Coquerel’s mouse lemur is nocturnal, and active all year round. This tiny primate is arboreal, and feeds on fruit, flowers and gums, as well as small animal prey such as insects, spiders, frogs, lizards, small birds, and eggs. During the dry season it also feeds on sweet secretions of homopteran larvae to supplement its diet. Interestingly, most activity is carried out alone. Gum sites and animal prey can only be fed on by one animal at a time, which necessitates solo feeding. To facilitate its ability to forage at night, this animal’s night vision is improved by a layer of light reflecting crystals behind the retina: a common adaptation in nocturnal animals (4).
This species is well adapted for its nocturnal lifestyle. Coquerel's mouse lemur feeds in the dark to avoid being seen by predators such as birds, and are careful not to be seen or heard. They communicate and coordinate activities using acoustic and olfactory signals, including ultrasound.

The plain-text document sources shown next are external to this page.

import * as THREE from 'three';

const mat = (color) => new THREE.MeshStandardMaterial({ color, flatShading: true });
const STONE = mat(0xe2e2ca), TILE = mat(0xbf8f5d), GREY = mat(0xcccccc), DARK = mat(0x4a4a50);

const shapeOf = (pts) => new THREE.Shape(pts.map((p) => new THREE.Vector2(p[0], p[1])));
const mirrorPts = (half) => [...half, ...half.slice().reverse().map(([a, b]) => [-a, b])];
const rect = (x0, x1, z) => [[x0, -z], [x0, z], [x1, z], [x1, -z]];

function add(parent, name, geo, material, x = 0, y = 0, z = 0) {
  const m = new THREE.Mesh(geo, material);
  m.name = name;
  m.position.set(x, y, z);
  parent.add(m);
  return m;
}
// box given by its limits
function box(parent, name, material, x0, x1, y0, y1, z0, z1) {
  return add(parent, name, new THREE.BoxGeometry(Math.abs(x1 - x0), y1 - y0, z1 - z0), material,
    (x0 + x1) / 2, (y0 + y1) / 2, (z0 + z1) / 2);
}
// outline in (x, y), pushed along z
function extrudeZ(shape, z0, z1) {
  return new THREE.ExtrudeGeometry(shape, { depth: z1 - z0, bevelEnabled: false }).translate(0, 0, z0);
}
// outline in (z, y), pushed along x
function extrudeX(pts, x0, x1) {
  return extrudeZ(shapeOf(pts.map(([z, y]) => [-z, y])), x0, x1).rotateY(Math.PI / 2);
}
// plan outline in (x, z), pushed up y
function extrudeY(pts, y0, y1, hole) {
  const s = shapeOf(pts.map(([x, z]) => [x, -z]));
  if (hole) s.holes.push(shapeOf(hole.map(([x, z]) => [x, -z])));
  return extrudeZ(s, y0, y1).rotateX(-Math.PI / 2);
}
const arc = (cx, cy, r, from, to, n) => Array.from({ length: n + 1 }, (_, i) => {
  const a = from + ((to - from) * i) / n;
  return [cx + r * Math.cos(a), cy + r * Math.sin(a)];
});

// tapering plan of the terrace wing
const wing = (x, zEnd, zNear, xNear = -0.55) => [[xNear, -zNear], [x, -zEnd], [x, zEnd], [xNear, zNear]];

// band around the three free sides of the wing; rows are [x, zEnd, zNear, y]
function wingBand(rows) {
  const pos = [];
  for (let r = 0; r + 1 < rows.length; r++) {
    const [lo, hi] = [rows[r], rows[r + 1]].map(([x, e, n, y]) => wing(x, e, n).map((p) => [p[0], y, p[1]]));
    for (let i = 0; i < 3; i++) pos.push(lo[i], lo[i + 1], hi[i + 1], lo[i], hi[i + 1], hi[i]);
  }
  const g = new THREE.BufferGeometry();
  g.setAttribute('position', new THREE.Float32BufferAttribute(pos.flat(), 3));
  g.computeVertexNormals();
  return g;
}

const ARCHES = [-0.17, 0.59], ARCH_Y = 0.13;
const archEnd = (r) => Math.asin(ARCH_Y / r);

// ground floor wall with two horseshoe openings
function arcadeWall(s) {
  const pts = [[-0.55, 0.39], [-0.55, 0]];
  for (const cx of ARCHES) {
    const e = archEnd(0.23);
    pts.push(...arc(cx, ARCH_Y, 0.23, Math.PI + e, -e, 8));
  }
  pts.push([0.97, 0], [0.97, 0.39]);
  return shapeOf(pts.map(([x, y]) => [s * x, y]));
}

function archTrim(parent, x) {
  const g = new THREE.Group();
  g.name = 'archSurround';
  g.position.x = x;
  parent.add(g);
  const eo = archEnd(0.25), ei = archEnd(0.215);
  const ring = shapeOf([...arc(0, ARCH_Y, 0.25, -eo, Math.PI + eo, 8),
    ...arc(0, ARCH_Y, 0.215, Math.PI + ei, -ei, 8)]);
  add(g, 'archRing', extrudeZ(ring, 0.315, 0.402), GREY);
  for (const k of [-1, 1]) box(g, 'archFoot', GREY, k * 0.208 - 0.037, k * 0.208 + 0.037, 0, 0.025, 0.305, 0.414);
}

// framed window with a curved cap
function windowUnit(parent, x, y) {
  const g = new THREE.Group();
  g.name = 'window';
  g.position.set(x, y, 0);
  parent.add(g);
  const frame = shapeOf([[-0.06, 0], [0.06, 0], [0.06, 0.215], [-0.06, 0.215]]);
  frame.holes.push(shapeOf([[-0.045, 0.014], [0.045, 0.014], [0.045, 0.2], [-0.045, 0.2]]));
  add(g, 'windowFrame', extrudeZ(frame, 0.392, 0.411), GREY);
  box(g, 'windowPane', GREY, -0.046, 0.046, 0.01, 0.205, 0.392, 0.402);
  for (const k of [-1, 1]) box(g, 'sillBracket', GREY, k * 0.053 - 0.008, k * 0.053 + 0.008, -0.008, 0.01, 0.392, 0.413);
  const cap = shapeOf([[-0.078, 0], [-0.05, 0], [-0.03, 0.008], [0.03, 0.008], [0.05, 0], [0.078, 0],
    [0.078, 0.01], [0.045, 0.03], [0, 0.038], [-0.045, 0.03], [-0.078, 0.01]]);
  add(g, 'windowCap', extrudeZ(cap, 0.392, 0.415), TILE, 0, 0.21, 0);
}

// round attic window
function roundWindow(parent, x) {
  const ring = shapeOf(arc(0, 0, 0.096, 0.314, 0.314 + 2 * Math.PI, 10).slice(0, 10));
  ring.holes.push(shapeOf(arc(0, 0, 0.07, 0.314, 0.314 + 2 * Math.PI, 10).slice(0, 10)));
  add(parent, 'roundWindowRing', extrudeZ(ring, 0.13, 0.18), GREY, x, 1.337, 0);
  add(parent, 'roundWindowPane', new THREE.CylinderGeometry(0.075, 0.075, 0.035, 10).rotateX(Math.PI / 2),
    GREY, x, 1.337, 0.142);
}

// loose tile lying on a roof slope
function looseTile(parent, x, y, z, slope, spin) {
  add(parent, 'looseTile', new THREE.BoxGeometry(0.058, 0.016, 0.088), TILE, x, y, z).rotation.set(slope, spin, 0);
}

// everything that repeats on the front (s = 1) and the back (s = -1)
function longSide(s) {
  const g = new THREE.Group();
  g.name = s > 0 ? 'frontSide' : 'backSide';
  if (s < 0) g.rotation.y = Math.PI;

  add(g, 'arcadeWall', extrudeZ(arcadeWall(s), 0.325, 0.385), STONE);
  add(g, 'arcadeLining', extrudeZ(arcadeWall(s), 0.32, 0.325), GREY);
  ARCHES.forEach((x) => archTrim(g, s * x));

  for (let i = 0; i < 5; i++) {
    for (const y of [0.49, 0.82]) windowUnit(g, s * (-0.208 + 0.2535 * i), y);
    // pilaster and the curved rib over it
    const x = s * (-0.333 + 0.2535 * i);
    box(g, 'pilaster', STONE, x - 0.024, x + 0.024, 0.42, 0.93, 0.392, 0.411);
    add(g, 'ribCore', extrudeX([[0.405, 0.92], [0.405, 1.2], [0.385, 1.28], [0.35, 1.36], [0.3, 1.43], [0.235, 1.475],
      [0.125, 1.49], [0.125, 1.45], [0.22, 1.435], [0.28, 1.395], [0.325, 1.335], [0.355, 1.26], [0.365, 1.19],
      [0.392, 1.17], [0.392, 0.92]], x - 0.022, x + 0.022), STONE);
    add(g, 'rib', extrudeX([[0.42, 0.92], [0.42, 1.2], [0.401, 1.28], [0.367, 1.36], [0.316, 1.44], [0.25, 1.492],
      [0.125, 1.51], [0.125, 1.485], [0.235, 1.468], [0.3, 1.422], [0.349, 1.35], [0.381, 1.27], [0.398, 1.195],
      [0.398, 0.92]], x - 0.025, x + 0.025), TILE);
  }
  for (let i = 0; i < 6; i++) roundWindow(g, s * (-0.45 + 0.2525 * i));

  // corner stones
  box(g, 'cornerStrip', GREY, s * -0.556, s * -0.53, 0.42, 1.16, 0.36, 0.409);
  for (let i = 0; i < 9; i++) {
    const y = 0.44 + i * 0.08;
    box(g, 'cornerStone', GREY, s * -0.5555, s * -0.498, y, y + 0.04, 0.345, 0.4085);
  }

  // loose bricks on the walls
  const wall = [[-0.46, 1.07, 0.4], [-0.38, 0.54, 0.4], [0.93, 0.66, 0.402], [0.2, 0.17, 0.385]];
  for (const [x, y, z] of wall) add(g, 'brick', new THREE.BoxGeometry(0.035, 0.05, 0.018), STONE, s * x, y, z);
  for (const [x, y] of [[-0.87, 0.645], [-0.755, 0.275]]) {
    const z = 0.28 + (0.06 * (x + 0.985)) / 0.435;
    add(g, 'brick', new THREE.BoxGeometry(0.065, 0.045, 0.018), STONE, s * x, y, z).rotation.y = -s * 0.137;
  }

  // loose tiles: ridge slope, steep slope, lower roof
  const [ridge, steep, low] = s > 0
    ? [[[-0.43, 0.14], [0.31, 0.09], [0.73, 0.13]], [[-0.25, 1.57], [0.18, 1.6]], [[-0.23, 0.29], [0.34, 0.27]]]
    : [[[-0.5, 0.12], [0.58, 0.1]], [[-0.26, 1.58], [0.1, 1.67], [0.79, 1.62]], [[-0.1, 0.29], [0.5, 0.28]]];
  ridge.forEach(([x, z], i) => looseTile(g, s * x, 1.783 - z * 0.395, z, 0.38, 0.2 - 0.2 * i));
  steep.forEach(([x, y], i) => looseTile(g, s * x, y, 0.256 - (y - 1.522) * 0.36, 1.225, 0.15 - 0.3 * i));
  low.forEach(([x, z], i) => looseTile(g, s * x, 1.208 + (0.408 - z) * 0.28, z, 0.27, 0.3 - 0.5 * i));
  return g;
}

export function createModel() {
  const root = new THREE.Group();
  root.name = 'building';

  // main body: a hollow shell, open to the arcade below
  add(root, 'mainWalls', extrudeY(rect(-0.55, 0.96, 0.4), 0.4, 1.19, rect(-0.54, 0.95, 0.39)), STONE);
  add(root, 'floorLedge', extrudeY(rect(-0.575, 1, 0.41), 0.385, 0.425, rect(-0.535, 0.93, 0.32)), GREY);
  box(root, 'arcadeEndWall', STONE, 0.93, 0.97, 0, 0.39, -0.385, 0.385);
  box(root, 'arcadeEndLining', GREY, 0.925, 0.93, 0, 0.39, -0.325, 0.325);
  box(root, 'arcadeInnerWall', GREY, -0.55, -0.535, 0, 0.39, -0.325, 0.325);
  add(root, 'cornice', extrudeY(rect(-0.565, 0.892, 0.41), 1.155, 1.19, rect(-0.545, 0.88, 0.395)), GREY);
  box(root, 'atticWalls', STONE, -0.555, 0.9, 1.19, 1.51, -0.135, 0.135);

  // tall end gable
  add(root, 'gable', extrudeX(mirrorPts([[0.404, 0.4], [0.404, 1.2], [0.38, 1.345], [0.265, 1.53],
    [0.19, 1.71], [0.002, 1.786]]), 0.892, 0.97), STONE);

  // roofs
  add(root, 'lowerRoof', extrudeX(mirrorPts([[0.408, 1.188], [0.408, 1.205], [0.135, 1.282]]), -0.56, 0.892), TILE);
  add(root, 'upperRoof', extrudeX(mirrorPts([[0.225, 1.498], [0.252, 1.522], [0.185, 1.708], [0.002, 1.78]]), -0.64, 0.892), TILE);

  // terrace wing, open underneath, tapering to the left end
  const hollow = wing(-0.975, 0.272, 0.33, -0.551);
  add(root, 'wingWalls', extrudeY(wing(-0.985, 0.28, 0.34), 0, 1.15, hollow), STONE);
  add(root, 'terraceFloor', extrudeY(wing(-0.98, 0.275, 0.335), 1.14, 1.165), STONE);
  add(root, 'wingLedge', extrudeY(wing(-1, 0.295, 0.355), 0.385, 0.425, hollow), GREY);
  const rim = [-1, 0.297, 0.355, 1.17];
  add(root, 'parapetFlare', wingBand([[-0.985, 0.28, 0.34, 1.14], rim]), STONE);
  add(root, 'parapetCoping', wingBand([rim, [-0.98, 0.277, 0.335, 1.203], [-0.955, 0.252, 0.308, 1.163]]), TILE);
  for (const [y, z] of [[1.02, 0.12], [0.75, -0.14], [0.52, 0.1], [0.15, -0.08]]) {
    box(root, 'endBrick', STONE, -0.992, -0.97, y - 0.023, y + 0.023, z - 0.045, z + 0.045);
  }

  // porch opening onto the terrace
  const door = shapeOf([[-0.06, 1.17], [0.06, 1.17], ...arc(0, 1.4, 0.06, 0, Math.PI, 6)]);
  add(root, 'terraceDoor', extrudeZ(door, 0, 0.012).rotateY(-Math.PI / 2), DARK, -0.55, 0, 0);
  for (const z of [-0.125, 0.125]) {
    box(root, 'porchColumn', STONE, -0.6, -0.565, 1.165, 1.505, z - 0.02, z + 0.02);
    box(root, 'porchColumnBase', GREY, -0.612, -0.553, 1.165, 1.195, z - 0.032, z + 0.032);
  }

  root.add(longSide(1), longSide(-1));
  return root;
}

By day they hide in spherical nests constructed from interwoven vines, twigs and leaves (2). The use of these nests reveals that this species’ social relationships are complex as individual adults sleep alone, though adult females occasionally sleep in pairs (4).
The female Coquerel's mouse lemur occupies a home range that overlaps with those of close relatives and, as with many mammals, males have home ranges that are larger than those of the females, especially during the breeding season. Recent research has revealed the breeding season is in October, during which the males’ testes become dramatically enlarged. Male individuals also emit a shrill call as part of the mating display and females advertise their onset of oestrous with loud calls. These factors, coupled with the increase in a male’s home range size during breeding season, indicate that competition between males for females is intense, and that this species is promiscuous (2) (4). The gestation period lasts for 86 to 89 days, and one to four (usually two) young are born in a nest (5). Even after juveniles leave their mother, they remain in contact with vocal calls for some time (4). Sexual maturity is reached after 18 months and, in healthy forests, populations can breed successfully, producing densities of up to 385 individuals per km² (2).